Another thing I love is the narrative of how Alexandra’s approach to resolving these conflict between good and evil on Philippine soil puts the unique Philippine culture in perspective. Alexandra’s adventures on solving crimes also take us through a realistic portrayal of culture and life in Metro Manila, which made me think again what if the whole supernatural thing was happening right under our noses. The specific road map of the crime scene that appears before each case is presented, which are actually real places in Metro Manila, is a wonderful touch to the narrative and adds to the imagination of the reader and it’s something that really takes me there inside the story (it also helps that I’ve been to almost all of the locations where the “cases” happened).
For the art, I have to say Kajo Baldisimo’s clean and dynamic black-and-white style makes the comic truly unique and the effective rendition of shadows, chiaroscuro and clear details adds to the over all eerie urban-jungle-after-dark feel of the stories. It doesn’t need those shocking splashes of color, overemphasized details and exaggerated lines found in most graphic heavy-comics these days and I love it that way.
After storming through all five books within three days, I also found myself in a storm of emotions for all that happened so far. My particular favorites was the gripping tale of the warrior deity Talagbusao manifesting and wrecking havoc in Mass Murders and ‘The Fight of the Year’ which presents Manuel—the counterpart of the boxing champion Manny Pacquiao in the TRESE universe—and an alternate origin of his success in boxing. It is true that there is no crime presented in ‘The Fight of the Year’ but it features one of the strongest dialogue in the series between Manuel and Alexandra and what it means to be a hero protecting your territory, whether it’s Manila, GenSan, the whole Philippines or anywhere for that matter.

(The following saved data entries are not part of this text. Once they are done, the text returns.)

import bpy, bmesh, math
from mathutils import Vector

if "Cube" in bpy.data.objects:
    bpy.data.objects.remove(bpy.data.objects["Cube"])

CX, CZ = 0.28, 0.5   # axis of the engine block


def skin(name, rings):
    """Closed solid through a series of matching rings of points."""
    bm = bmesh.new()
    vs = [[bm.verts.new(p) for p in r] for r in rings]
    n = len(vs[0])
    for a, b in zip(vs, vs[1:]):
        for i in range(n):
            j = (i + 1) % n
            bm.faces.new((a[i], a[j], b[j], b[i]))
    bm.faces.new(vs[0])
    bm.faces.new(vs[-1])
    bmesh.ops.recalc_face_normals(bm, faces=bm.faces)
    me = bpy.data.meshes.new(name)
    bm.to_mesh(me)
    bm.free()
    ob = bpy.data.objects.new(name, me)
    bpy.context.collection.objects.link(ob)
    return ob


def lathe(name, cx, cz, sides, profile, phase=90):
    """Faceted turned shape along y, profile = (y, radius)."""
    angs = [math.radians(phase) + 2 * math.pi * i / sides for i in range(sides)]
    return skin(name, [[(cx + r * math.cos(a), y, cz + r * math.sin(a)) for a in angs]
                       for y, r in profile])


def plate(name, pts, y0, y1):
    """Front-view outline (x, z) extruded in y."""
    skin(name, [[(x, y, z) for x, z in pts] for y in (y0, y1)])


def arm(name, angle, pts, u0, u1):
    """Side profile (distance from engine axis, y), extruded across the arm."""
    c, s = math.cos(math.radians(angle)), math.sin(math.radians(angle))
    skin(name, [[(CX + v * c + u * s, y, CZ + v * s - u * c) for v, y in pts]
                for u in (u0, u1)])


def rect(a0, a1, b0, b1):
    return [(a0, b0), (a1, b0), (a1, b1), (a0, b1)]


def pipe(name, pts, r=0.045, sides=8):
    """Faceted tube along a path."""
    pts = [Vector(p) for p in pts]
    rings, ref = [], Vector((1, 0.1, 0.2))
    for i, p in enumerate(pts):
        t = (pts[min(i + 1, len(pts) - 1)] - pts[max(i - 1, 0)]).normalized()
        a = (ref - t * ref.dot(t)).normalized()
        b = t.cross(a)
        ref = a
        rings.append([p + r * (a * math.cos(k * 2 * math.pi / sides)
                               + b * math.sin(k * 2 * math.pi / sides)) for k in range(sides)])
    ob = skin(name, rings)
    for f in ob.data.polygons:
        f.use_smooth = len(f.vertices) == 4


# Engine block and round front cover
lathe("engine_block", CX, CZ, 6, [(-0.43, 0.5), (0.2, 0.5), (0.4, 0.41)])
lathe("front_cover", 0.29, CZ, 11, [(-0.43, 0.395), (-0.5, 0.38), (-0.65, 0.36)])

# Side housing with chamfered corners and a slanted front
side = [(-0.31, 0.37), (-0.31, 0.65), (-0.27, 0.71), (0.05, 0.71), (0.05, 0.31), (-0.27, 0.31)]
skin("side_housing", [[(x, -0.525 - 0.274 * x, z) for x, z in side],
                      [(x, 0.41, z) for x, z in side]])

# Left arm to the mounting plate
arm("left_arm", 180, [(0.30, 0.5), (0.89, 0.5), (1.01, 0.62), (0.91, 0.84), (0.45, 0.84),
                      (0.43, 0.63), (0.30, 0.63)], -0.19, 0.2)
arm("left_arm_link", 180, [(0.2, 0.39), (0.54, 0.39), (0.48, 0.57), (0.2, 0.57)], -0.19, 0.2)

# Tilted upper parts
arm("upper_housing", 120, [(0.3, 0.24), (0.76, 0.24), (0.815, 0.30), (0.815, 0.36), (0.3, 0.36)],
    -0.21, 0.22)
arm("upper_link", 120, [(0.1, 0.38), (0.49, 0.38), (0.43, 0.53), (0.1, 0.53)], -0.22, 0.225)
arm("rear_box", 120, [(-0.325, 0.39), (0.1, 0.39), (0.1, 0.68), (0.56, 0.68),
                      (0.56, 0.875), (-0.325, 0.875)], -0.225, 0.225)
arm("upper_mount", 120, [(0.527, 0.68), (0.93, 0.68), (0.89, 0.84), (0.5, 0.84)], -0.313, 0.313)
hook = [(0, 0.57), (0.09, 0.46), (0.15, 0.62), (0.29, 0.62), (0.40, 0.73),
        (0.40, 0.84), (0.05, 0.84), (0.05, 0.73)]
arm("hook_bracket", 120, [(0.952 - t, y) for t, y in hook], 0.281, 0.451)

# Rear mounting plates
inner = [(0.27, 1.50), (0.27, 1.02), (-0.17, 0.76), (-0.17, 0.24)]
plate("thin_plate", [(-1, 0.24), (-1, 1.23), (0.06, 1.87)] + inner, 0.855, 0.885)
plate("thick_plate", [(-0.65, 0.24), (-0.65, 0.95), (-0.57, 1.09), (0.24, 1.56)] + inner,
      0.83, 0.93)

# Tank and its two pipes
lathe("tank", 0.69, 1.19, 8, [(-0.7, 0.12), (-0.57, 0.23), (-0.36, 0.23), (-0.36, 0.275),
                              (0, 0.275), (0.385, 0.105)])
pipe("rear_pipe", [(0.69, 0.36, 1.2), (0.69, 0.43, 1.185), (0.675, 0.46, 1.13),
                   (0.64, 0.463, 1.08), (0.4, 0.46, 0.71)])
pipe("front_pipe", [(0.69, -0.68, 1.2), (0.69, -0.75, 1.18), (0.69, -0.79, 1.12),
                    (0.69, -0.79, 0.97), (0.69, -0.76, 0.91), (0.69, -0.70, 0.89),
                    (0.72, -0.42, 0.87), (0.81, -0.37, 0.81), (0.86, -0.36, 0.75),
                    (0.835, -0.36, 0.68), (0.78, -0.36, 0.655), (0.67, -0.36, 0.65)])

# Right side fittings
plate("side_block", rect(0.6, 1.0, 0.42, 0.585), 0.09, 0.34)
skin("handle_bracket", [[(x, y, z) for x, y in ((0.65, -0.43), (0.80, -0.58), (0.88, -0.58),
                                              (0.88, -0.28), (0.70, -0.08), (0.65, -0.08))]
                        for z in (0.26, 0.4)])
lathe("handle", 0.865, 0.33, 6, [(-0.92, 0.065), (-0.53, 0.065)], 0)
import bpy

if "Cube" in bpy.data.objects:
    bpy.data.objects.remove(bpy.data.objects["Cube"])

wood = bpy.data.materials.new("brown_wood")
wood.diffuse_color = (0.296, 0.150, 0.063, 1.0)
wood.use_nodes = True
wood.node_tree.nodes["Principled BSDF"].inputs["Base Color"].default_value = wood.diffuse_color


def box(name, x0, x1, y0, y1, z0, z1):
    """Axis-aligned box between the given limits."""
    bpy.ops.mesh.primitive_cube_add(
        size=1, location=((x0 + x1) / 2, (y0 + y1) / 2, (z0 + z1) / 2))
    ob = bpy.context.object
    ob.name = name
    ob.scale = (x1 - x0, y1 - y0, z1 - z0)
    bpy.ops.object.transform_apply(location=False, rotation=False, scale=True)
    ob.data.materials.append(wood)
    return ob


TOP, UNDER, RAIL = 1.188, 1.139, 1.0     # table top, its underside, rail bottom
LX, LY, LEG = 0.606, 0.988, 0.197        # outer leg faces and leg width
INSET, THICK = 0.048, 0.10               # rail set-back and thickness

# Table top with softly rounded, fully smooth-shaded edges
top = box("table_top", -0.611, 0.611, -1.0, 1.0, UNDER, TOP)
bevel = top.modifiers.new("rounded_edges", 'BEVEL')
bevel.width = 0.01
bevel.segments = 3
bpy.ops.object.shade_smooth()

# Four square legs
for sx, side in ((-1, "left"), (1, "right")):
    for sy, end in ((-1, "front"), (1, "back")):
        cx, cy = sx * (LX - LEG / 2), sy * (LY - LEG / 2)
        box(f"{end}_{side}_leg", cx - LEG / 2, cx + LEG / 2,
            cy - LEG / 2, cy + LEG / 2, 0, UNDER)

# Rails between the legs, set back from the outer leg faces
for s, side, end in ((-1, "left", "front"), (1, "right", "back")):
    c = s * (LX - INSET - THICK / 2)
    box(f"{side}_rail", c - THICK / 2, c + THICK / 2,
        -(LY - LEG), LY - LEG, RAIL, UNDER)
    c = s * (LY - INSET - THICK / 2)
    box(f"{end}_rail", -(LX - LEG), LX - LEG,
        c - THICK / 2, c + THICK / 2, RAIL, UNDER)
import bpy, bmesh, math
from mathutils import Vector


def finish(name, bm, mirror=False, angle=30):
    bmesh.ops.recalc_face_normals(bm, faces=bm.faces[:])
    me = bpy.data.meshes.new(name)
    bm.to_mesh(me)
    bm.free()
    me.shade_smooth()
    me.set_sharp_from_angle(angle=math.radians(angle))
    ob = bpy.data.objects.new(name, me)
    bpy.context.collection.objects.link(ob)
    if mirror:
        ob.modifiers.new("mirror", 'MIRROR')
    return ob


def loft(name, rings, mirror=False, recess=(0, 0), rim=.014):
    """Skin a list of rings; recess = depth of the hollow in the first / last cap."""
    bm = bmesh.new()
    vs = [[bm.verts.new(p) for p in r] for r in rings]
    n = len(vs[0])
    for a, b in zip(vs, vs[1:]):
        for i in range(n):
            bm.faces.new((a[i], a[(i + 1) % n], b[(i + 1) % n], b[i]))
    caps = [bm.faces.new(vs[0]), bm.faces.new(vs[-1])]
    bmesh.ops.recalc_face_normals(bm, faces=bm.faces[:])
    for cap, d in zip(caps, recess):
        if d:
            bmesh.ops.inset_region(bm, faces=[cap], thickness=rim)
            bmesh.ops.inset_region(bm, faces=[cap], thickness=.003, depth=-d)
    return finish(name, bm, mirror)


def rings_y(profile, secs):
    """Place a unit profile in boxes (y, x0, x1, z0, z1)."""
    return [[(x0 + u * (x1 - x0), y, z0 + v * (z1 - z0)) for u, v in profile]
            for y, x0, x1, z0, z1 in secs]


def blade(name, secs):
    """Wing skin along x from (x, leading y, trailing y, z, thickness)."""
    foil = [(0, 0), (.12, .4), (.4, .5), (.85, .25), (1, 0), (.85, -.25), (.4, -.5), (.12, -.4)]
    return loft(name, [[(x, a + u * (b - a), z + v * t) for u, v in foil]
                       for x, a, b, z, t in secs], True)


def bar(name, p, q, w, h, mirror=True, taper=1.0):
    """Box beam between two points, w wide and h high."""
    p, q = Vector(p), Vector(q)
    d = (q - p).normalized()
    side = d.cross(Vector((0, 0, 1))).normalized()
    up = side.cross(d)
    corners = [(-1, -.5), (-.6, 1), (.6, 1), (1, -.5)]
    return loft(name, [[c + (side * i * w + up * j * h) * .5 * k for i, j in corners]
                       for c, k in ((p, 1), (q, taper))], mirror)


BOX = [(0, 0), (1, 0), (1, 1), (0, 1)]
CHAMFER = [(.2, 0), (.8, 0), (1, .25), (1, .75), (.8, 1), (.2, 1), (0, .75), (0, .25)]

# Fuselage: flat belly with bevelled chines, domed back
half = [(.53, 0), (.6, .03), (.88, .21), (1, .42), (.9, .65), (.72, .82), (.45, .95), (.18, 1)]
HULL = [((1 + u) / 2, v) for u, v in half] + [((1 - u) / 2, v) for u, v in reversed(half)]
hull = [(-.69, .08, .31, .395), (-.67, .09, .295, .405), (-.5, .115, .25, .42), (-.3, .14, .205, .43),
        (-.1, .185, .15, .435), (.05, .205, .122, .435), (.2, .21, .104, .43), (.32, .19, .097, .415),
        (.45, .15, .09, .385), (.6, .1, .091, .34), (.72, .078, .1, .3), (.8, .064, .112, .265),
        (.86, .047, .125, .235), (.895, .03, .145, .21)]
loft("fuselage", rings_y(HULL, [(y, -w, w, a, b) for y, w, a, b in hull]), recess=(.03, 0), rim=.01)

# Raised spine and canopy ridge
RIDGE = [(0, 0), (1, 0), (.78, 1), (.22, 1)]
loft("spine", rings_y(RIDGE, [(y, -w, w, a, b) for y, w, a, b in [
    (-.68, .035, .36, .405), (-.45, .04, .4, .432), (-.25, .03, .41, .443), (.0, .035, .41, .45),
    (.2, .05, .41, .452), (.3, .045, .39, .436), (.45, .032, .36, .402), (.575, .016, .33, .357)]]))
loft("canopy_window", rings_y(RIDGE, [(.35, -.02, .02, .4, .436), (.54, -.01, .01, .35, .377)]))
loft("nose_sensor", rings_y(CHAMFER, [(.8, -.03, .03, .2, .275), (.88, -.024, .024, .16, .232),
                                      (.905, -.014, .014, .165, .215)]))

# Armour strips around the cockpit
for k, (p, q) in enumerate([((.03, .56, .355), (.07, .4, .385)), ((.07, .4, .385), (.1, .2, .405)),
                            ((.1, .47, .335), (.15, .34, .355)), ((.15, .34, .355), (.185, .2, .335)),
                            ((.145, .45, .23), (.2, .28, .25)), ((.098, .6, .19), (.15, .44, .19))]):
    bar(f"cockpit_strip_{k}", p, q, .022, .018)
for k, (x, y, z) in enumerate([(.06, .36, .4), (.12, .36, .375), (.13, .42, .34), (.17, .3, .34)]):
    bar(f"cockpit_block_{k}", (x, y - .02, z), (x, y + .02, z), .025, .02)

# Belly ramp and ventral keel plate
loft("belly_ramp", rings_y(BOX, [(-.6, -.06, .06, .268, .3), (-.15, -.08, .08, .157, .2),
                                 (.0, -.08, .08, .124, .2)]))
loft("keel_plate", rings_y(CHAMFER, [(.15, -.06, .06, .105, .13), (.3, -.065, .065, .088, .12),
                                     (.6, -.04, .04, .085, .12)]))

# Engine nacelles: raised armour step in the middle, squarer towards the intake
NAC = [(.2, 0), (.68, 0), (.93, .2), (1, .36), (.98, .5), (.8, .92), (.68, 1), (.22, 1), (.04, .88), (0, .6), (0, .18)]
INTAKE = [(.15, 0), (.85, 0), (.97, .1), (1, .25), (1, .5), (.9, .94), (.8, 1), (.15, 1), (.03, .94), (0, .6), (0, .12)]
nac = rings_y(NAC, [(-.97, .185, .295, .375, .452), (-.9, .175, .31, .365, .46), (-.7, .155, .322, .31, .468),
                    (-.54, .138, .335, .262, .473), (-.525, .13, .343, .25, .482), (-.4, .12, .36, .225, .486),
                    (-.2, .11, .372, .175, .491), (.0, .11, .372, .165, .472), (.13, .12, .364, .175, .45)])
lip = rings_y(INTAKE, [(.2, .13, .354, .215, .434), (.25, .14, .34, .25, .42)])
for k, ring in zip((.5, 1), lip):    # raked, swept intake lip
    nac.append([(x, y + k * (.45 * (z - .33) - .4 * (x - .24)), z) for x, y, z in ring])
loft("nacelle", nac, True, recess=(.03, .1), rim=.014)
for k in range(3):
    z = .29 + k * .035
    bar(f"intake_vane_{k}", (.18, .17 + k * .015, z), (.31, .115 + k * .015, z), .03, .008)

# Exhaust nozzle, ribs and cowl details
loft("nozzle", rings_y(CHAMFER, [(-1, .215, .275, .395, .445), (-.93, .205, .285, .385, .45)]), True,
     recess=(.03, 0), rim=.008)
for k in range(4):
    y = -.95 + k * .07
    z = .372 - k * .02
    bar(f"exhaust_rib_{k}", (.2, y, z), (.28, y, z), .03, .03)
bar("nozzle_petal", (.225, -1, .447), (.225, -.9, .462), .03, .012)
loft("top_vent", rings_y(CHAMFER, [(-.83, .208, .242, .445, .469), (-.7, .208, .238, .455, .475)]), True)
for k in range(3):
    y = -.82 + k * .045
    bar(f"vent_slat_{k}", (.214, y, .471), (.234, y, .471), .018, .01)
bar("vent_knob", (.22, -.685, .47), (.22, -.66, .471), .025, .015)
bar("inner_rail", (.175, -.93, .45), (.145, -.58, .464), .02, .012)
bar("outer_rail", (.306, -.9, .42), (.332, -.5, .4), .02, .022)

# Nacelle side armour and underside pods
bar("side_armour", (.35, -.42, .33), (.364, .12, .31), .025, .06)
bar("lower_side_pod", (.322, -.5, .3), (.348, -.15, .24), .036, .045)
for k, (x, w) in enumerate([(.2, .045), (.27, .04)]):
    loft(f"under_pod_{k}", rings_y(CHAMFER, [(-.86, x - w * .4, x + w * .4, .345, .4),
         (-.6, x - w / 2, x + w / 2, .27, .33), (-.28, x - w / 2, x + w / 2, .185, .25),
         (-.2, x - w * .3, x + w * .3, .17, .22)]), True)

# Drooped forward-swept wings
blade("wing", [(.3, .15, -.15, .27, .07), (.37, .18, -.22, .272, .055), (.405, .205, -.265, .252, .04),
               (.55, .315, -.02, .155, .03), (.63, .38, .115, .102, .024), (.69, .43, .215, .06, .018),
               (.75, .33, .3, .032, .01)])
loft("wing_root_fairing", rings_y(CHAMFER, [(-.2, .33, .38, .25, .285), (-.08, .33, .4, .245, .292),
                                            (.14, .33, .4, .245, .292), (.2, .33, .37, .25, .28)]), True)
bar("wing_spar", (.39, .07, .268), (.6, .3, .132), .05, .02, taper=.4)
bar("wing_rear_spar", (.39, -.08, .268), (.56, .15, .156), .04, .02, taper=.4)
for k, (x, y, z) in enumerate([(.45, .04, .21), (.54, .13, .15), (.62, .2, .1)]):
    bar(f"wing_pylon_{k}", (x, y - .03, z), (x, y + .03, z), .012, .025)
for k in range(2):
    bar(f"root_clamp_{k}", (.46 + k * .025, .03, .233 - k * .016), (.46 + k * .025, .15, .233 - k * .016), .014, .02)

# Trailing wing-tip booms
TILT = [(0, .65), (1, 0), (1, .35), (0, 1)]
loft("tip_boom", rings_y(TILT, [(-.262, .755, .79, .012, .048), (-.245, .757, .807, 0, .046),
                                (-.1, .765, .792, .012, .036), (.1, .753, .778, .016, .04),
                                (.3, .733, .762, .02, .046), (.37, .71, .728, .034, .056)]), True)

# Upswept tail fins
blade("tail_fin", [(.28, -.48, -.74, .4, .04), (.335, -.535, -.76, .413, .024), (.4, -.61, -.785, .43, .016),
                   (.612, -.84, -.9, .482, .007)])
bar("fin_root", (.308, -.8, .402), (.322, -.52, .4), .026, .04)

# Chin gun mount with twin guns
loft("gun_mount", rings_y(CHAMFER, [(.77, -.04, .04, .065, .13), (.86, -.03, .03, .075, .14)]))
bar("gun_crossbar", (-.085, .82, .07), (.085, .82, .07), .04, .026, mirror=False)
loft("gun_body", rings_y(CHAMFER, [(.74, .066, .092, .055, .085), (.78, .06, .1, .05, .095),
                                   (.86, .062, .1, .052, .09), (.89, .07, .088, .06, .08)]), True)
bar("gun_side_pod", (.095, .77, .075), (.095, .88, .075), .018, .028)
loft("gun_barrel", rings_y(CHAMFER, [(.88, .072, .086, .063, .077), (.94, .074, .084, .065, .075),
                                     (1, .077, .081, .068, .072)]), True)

On a random note I’m proud to say that Ana Micaela Chua, one of the people I admire most and my high school Arts Club’s former (and beloved) president, was one of the esteemed members of the Philippines’ panel sent to The 1st Global Conference: The Graphic Novel held at Mansfield College in Oxford last Sept. 7 to 9, 2012 to discuss the various angles of Philippine komiks. It was during their panel that she presented her paper on TRESE entitled ‘Enabling Mythologies: Specificity and Myth-making in TRESE’. It’s an amazing and incredible feat to be able to represent and introduce pinoy komiks in a global discourse and TRESE truly deserves to be shared to an international audience. You can read more about it here.
All in all, TRESE is an awesome and rewarding regarding experience and I totally recommend it to everyone, whether you’re a comic book fan or not, to check it out. It’s impossible not to get yourself immersed in this series and the stories just hit close to home (no pun intended). The best part is that it’s written in English instead of Tagalog so everyone (Tagalog native, Filipino or not) can actually enjoy it.
Regrettably, I don’t own copies of the first five books of the series but once the 6thbook comes out, I won’t hesitate to grab myself a copy to experience that amazing forgetting-everything-around-you and just-wanting-to-know-what-happens-next feeling again.
For sure, I know I won’t be alone thinking Sy Tan’s hoard is lurking somewhere ready to attack GenSan whenever
Manny Manuel loses a fight or wishing that they had Alexandra’s babaylan skills to utilize the healing powers found in the plastic bag of Mercury Drug to cure an illness.
Until the next book guys!